And these students could not be having a more enjoyable time. To my right, three kids are using their shovels together to carry out a massive pile of manure. To my left, two kids are petting the sheep, who curiously watch us work. And then there’s me—scraping up piles for the students, singing at the top of my lungs, and showing off some slick dance moves as I scoop my own share. The combination of hands-on hard work, team effort, and of course, some silliness, is what makes a Red Gate Farm trip a fun and meaningful experience for the students.

We finish cleaning the barn and there’s a distinct air of satisfaction and excitement for what we’ve just accomplished, working together. Hundreds of pounds of hay and manure have been cleared, and the barn floor is now once again just hard wood. “That was so much fun!” shouts one student. “Can we keep working during our free time?” asks another.

I’ve been at Red Gate Farm for three years, and I’m still overwhelmed by each group’s eagerness to work and the enthusiasm they bring to each task. What we do may be “simple” farming, but the impact is indelible, especially in our increasingly digital world. Many of the young people we work with have never spent a night away from home, much less outside of the bustle of the city.

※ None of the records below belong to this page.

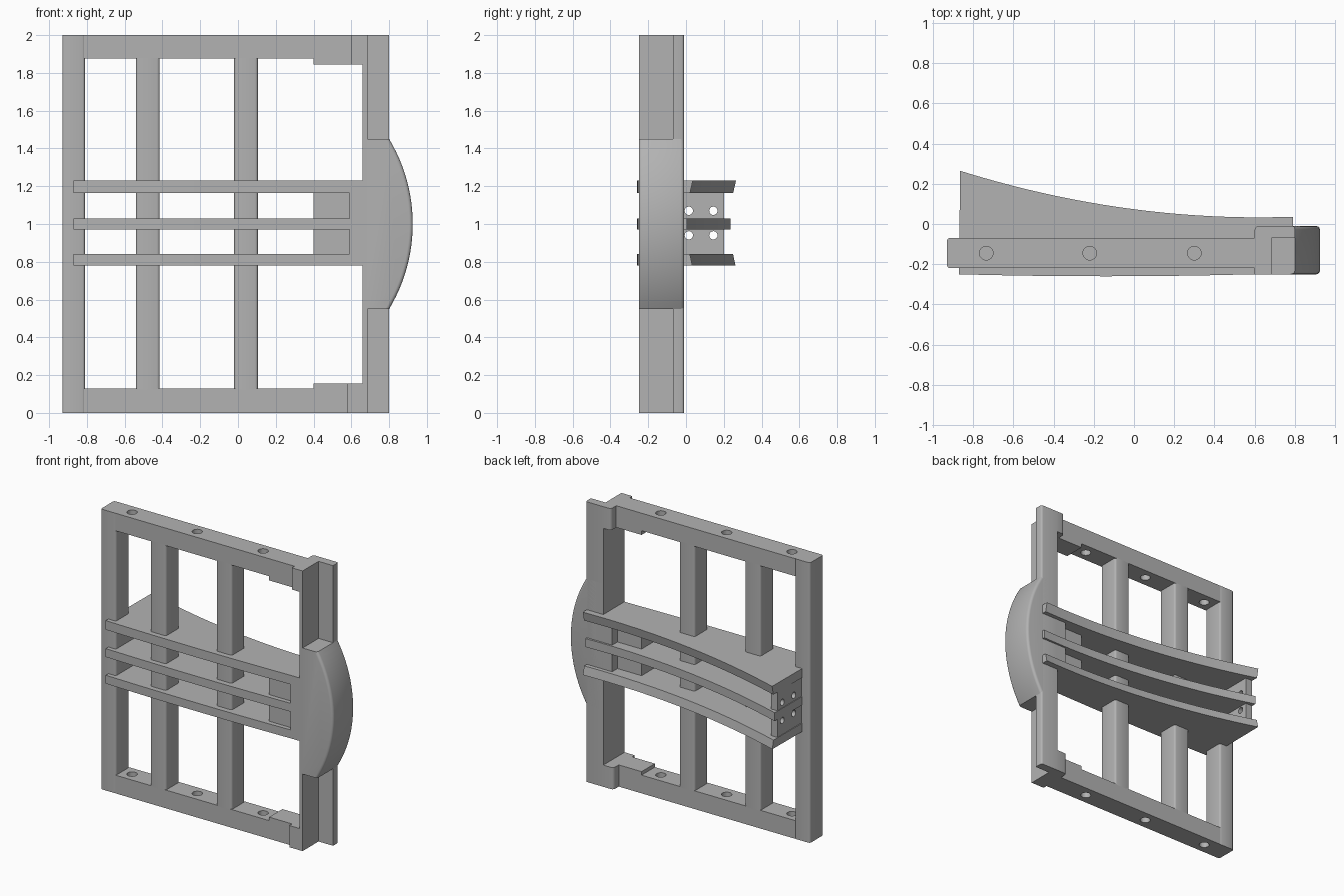
import bpy, bmesh, math

cube = bpy.data.objects.get("Cube")
if cube:
    bpy.data.objects.remove(cube, do_unlink=True)

grey = bpy.data.materials.new("plain grey")
grey.use_nodes = True
grey.diffuse_color = (0.45, 0.45, 0.45, 1)
grey.node_tree.nodes["Principled BSDF"].inputs["Base Color"].default_value = (0.45, 0.45, 0.45, 1)

FRONT, BACK = -0.22, -0.07          # depth of the thin bars
DEEP_FRONT, DEEP_BACK = -0.25, -0.01  # depth of the thick post


def prism(name, outline, lo, hi, axis="z", bevel=0, pick=None):
    """Extrude an outline along an axis; bevel the edges that pick accepts."""
    place = {"z": lambda a, b, c: (a, b, c), "y": lambda a, b, c: (a, c, b),
             "x": lambda a, b, c: (c, a, b)}[axis]
    bm = bmesh.new()
    face = bm.faces.new([bm.verts.new(place(a, b, lo)) for a, b in outline])
    step = place(0, 0, hi - lo)
    top = bmesh.ops.extrude_face_region(bm, geom=[face])
    for v in (g for g in top["geom"] if isinstance(g, bmesh.types.BMVert)):
        v.co.x += step[0]
        v.co.y += step[1]
        v.co.z += step[2]
    bmesh.ops.recalc_face_normals(bm, faces=bm.faces)
    if bevel:
        edges = [e for e in bm.edges if pick(*(v.co for v in e.verts))]
        bmesh.ops.bevel(bm, geom=edges, offset=bevel, segments=3, profile=0.5, affect="EDGES")
    mesh = bpy.data.meshes.new(name)
    bm.to_mesh(mesh)
    bm.free()
    mesh.materials.append(grey)
    obj = bpy.data.objects.new(name, mesh)
    bpy.context.collection.objects.link(obj)
    return obj


def box(name, x, y, z, bevel=0, pick=None):
    outline = [(x[0], y[0]), (x[1], y[0]), (x[1], y[1]), (x[0], y[1])]
    return prism(name, outline, z[0], z[1], "z", bevel, pick)


def upright(a, b):
    return abs(a.z - b.z) > 0.05


def drill(target, centres, radius, lo, hi, axis):
    """Cut round holes through a part."""
    for i, (a, b) in enumerate(centres):
        ring = [(a + radius * math.cos(t * math.tau / 24), b + radius * math.sin(t * math.tau / 24))
                for t in range(24)]
        cutter = prism(f"{target.name}_hole_cutter_{i + 1}", ring, lo, hi, axis)
        cutter.hide_render = True
        cutter.hide_viewport = True
        cutter.display_type = "WIRE"
        cut = target.modifiers.new("hole", "BOOLEAN")
        cut.operation, cut.object, cut.solver = "DIFFERENCE", cutter, "EXACT"


parts = []

# Upright bars of the open frame
parts.append(box("outer_post", (-0.93, -0.81), (FRONT, BACK), (0, 2), 0.014, upright))
for name, x in (("outer_bar", (-0.54, -0.415)), ("inner_bar", (-0.02, 0.105))):
    parts.append(box(name, x, (FRONT, BACK), (0.125, 1.88), 0.014, upright))

# Top and bottom rails with holes, end pads and corner blocks
for name, z, pad, corner, inner in (
        ("top", (1.875, 2), (1.845, 1.875), (1.845, 2), 0.60),
        ("bottom", (0, 0.13), (0.13, 0.155), (0, 0.155), 0.58)):
    rail = box(f"{name}_rail", (-0.815, 0.62), (FRONT, BACK), z)
    drill(rail, [(x, -0.145) for x in (-0.735, -0.22, 0.30)], 0.034, z[0] - 0.1, z[1] + 0.1, "z")
    parts.append(rail)
    parts.append(box(f"{name}_rail_pad", (0.40, 0.62), (FRONT, BACK), pad))
    parts.append(box(f"{name}_corner_block", (inner, 0.67), (DEEP_FRONT, DEEP_BACK), corner, 0.02,
                     lambda a, b: upright(a, b) and a.x < 0.65 and a.y > -0.1))

# Thick post with a stepped outer side
stepped = [(0.66, DEEP_FRONT), (0.685, DEEP_FRONT), (0.685, BACK), (0.80, BACK),
           (0.80, DEEP_BACK), (0.66, DEEP_BACK)]
parts.append(prism("stepped_post", stepped, 0, 2, "z", 0.014,
                   lambda a, b: upright(a, b) and a.y > -0.05 and a.x > 0.7))

# Bowed grip on the post
half, bulge = 0.45, 0.125
radius = (half ** 2 + bulge ** 2) / (2 * bulge)
sweep = math.asin(half / radius)
bow = [(0.925 - radius + radius * math.cos(t), 1 + radius * math.sin(t))
       for t in (sweep * (i / 12 - 1) for i in range(25))]
grip = [(0.67, 1 + half), (0.67, 1 - half)] + bow
parts.append(prism("bowed_grip", grip, DEEP_FRONT, DEEP_BACK, "y", 0.018,
                   lambda a, b: abs(a.y - b.y) < 0.01 and min(a.x, b.x) > 0.79))

# Hub joining the shelves to the post, and the short bar beside it
parts.append(box("shelf_hub", (0.59, 0.675), (DEEP_FRONT, DEEP_BACK), (0.78, 1.23)))
parts.append(box("hub_bar", (0.40, 0.60), (FRONT, BACK), (0.80, 1.21)))


# Three shelves with a dished, sweeping back edge
def back_edge(x):
    return 0.033 + 0.105 * (x - 0.62) ** 2


def front_edge(x):
    return -0.25 - 0.01 * (1 - ((x + 0.14) / 0.73) ** 2)


sweep_x = [-0.865 + 1.655 * i / 28 for i in range(29)]
front_x = [-0.87 + 1.46 * i / 14 for i in range(15)]
shelf_outline = ([(x, front_edge(x)) for x in front_x] + [(0.59, -0.1), (0.79, -0.1)]
                 + [(x, back_edge(x)) for x in reversed(sweep_x)])
for name, lo, hi in (("lower_shelf", 0.78, 0.84), ("middle_shelf", 0.97, 1.03),
                     ("upper_shelf", 1.165, 1.23)):
    shelf = prism(name, shelf_outline, lo, hi)
    for v in shelf.data.vertices:
        if v.co.y > 0:
            v.co.y -= 0.03 * (1 - ((v.co.z - 1) / 0.23) ** 2)
    parts.append(shelf)

# End plate closing the shelves, with four holes
plate = box("end_plate", (-0.862, -0.81), (-0.10, 0.20), (0.80, 1.21))
drill(plate, [(y, z) for y in (0.015, 0.145) for z in (0.94, 1.07)], 0.022, -1, -0.7, "x")
parts.append(plate)

# Smooth shading with sharp corners kept
bpy.ops.object.select_all(action="DESELECT")
for obj in parts:
    obj.select_set(True)
bpy.context.view_layer.objects.active = parts[0]
bpy.ops.object.shade_smooth_by_angle(angle=math.radians(32))
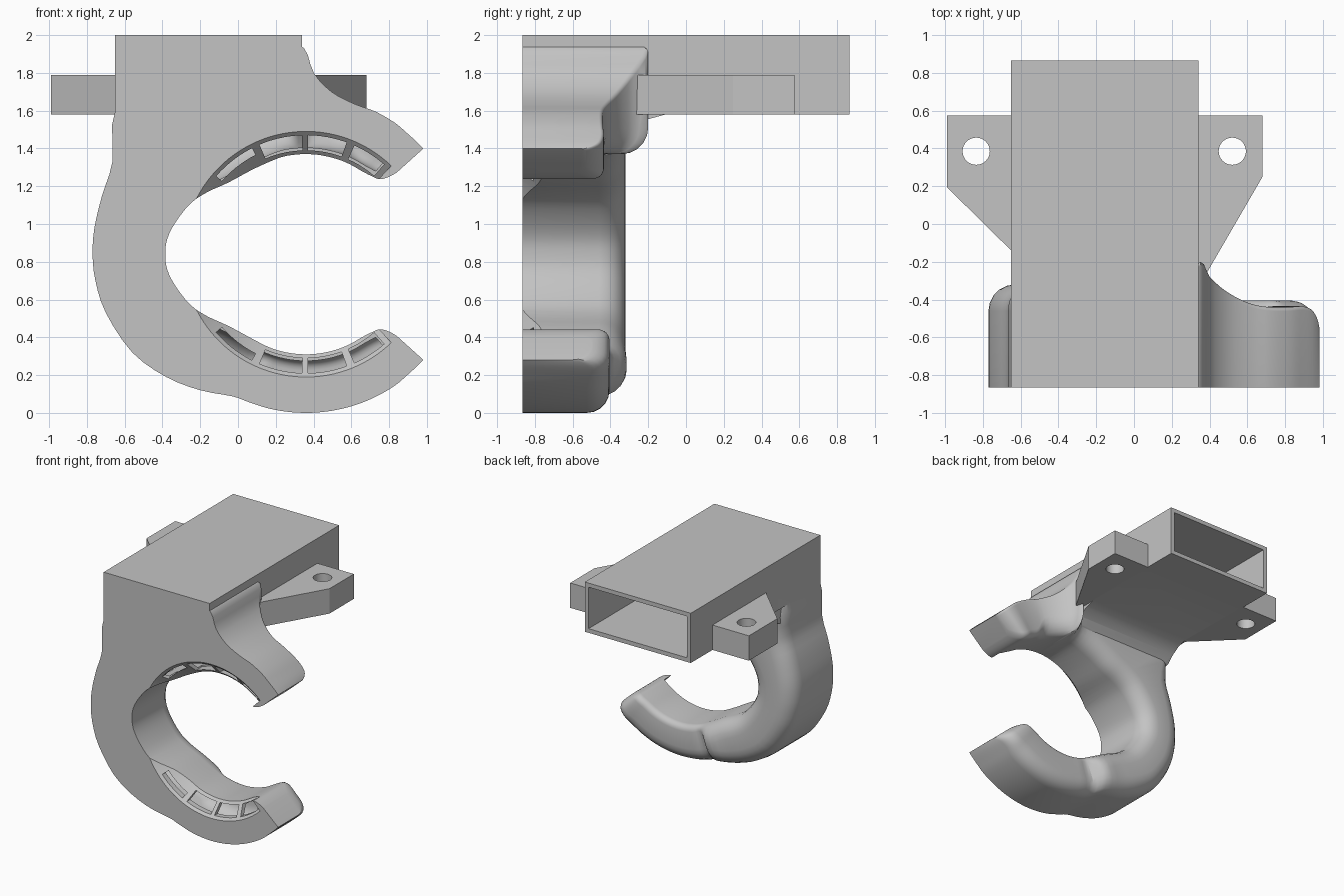
import bpy, bmesh
from math import radians, sin, cos, pi
from mathutils import Vector

old = bpy.data.objects.get("Cube")
if old:
    bpy.data.objects.remove(old)

FRONT, BACK, WALL = -0.865, 0.865, 0.035
CX, CZ = 0.36, 0.84          # centre of the nozzle ring


def loft(name, rings):
    """Closed solid through rings of equally many points."""
    bm = bmesh.new()
    rows = [[bm.verts.new(p) for p in ring] for ring in rings]
    n = len(rows[0])
    for a, b in zip(rows, rows[1:]):
        for i in range(n):
            j = (i + 1) % n
            bm.faces.new((a[i], a[j], b[j], b[i]))
    bm.faces.new(rows[0][::-1])
    bm.faces.new(rows[-1])
    bmesh.ops.recalc_face_normals(bm, faces=bm.faces)
    mesh = bpy.data.meshes.new(name)
    bm.to_mesh(mesh)
    bm.free()
    obj = bpy.data.objects.new(name, mesh)
    bpy.context.collection.objects.link(obj)
    return obj


def box(name, x0, x1, y0, y1, z0, z1):
    base = [(x0, y0), (x1, y0), (x1, y1), (x0, y1)]
    return plate(name, base, z0, z1)


def plate(name, outline, z0, z1):
    return loft(name, [[(x, y, z) for x, y in outline] for z in (z0, z1)])


def polar(a, r, side):
    return CX + r * cos(radians(a)), CZ + side * r * sin(radians(a))


def sector(name, section, a0, a1, side):
    """Sweep an (r, y) section round the nozzle ring."""
    steps = max(4, int((a1 - a0) / 3))
    rings = []
    for i in range(steps + 1):
        a = a0 + (a1 - a0) * i / steps
        ring = []
        for r, y in section:
            x, z = polar(a, r, side)
            ring.append((x, y, z))
        rings.append(ring)
    return loft(name, rings)


def combine(target, tool, operation):
    mod = target.modifiers.new("cut", 'BOOLEAN')
    mod.operation, mod.solver, mod.object = operation, 'EXACT', tool
    bpy.ops.object.select_all(action='DESELECT')
    bpy.context.view_layer.objects.active = target
    target.select_set(True)
    bpy.ops.object.modifier_apply(modifier=mod.name)
    bpy.data.objects.remove(tool)


def smooth_path(stations, steps=3):
    """Catmull-Rom refinement of the station list."""
    out = []
    last = len(stations) - 1
    for i in range(last):
        p0, p1, p2, p3 = (Vector(stations[min(max(k, 0), last)]) for k in range(i - 1, i + 3))
        for s in range(steps):
            t = s / steps
            out.append(p1 + 0.5 * t * (p2 - p0 + t * (2 * p0 - 5 * p1 + 4 * p2 - p3
                                                     + t * (3 * (p1 - p2) + p3 - p0))))
    out.append(Vector(stations[-1]))
    return out


def section(station, inset):
    """Cross-section with rounded back corners."""
    ix, iz, ox, oz, back, r_out, r_in = station
    inner, outer = Vector((ix, iz)), Vector((ox, oz))
    width = (outer - inner).length
    d = (outer - inner) / width
    back -= inset
    pts = [(width - inset, FRONT + inset)]
    for k in range(6):
        a = k / 5 * pi / 2
        pts.append((width - inset - r_out * (1 - cos(a)), back - r_out * (1 - sin(a))))
    for k in range(6):
        a = k / 5 * pi / 2
        pts.append((inset + r_in * (1 - sin(a)), back - r_in * (1 - cos(a))))
    pts.append((inset, FRONT + inset))
    return [(ix + d.x * t, y, iz + d.y * t) for t, y in pts]


def arm(a, r_in, r_out, back, c_out, c_in, side):
    return (*polar(a, r_in, side), *polar(a, r_out, side), back, c_out, c_in)


# Stations along the C: lower arm, bend, upper arm
TIP = [(42, 0.648, -0.5), (43, 0.6, -0.46), (45.5, 0.557, -0.42), (50, 0.54, -0.405)]
lower = [arm(a, r, 0.835, b, 0.1, 0.05, -1) for a, r, b in TIP]
lower += [arm(a, 0.53, 0.84, -0.405, 0.12, 0.05, -1) for a in range(56, 113, 8)]

INNER = [(0.08, 0.39), (-0.05, 0.46), (-0.16, 0.51), (-0.25, 0.57),
         (-0.33, 0.67), (-0.375, 0.76), (-0.385, 0.84)]
OUTER_LOW = [(-0.03, 0.088), (-0.2, 0.12), (-0.38, 0.19), (-0.56, 0.32),
             (-0.7, 0.53), (-0.755, 0.7), (-0.77, 0.84)]
OUTER_HIGH = [(-0.76, 0.98), (-0.72, 1.15), (-0.665, 1.33), (-0.645, 1.62),
              (-0.4, 1.85), (-0.15, 1.93)]
bend = [(*i, *o, -0.32, 0.14, 0.14) for i, o in zip(INNER, OUTER_LOW)]
bend += [(x, 2 * CZ - z, *o, -0.32, 0.14, 0.14)
         for (x, z), o in zip(INNER[-2::-1], OUTER_HIGH)]

NECK = [(105, 1.14, -0.32), (96, 1.13, -0.3), (90.5, 1.09, -0.2), (87.5, 0.96, -0.28),
        (81, 0.87, -0.36), (72, 0.836, -0.42)]
upper = [arm(a, 0.53, r, b, 0.02, 0.14, 1) for a, r, b in NECK]
upper += [arm(a, 0.53, 0.84, -0.44, 0.02, 0.06, 1) for a in (64, 56)]
upper += [arm(a, r, 0.835, b - 0.03, 0.02, 0.05, 1) for a, r, b in TIP[::-1]]

path = smooth_path(lower + bend + upper)
body = loft("fan_duct", [section(s, 0) for s in path])
trim = 3 * 3
cavity = loft("cavity", [section(s, WALL) for s in path[trim:-trim]])

# Intake box, throat fillet and mounting tabs
combine(body, box("intake", -0.65, 0.34, FRONT, BACK, 1.58, 2), 'UNION')
FILLET = [(-0.4, 1.6), (-0.4, 1.43), (-0.33, 1.45), (-0.27, 1.51),
          (-0.2, 1.555), (-0.1, 1.582), (-0.1, 1.6)]
combine(body, loft("fillet", [[(x, y, z) for y, z in FILLET] for x in (-0.63, 0.33)]), 'UNION')
TABS = [[(-0.64, 0.575), (-0.99, 0.575), (-0.99, 0.195), (-0.64, -0.15)],
        [(0.33, 0.575), (0.68, 0.575), (0.68, 0.25), (0.39, -0.25), (0.33, -0.35)]]
for outline, hole_x in zip(TABS, (-0.835, 0.52)):
    tab = plate("tab", outline, 1.58, 1.79)
    circle = [(hole_x + 0.072 * cos(k * pi / 16), 0.385 + 0.072 * sin(k * pi / 16))
              for k in range(32)]
    combine(tab, plate("hole", circle, 1.5, 1.9), 'DIFFERENCE')
    combine(body, tab, 'UNION')

# Hollow interior, keeping a wall behind the sloped lips
SLOPE = [(0.666, -0.88), (0.5, -0.721), (0.5, -0.88)]
for side in (-1, 1):
    shield = [(r, y + 0.045) for r, y in SLOPE]
    combine(cavity, sector("shield", shield, 38, 160, side), 'DIFFERENCE')
combine(body, cavity, 'DIFFERENCE')
combine(body, box("intake_cavity", -0.65 + WALL, 0.34 - WALL, FRONT + WALL, 0.9,
                  1.58 + WALL, 2 - WALL), 'DIFFERENCE')

# Sloped lips and outlet slots on both arms
SLOTS = [(49, 66, 0.55), (70, 89, 0.55), (92, 113, 0.55), (117, 139, 0.59)]
for side in (-1, 1):
    combine(body, sector("lip", SLOPE, 46, 156, side), 'DIFFERENCE')
    for a0, a1, r in SLOTS:
        slot = [(r, -0.9), (0.63, -0.9), (0.63, -0.69), (r, -0.69)]
        combine(body, sector("slot", slot, a0, a1, side), 'DIFFERENCE')

# Single grey plastic
grey = bpy.data.materials.new("grey_plastic")
grey.use_nodes = True
grey.diffuse_color = (0.55, 0.55, 0.55, 1)
grey.node_tree.nodes["Principled BSDF"].inputs["Base Color"].default_value = grey.diffuse_color
body.data.materials.clear()
body.data.materials.append(grey)
for face in body.data.polygons:
    face.material_index = 0
bpy.ops.object.select_all(action='DESELECT')
bpy.context.view_layer.objects.active = body
body.select_set(True)
bpy.ops.object.shade_smooth_by_angle(angle=radians(30))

They come to the farm filled with curiosity, excitement, and nervousness. As the trip progresses, these young people are filled with confidence, pride, and empowerment as guest caretakers of the farm. While nurturing the gardens and animals, a seed of deep appreciation about the natural world is planted, and they create a new home for themselves.

When each group’s trip comes to a close, and we walk up the driveway towards the bus, the refrain is the same over and over: “Can I stay? You’re so lucky you get to be here all the time!” Indeed, I couldn’t agree more.

Jake Krain is the Assistant Director at Red Gate Farm in Ashfield, Massachusetts. Founded in 2001 by Ben Murray, over 1500 people attend the farms’ programs and camps every year. Learn more about Red Gate’s history here and support the farm here. The students pictured in these photos attend the Samuel Bowles school in Springfield. CFWM has supported various Red Gate Farm programs since 2006 with grants to the Kistner Foundation, Red Gate’s 501c3. In 2018 students from Springfield’s Samuel Bowles, Mary Walsh and White Street Schools were able to attend the overnight programs due in part to a CFWM Mission Grant from the Eugene A. Dexter Charitable Fund administered by Bank of America, Trustee. Photography courtesy of Erin Long.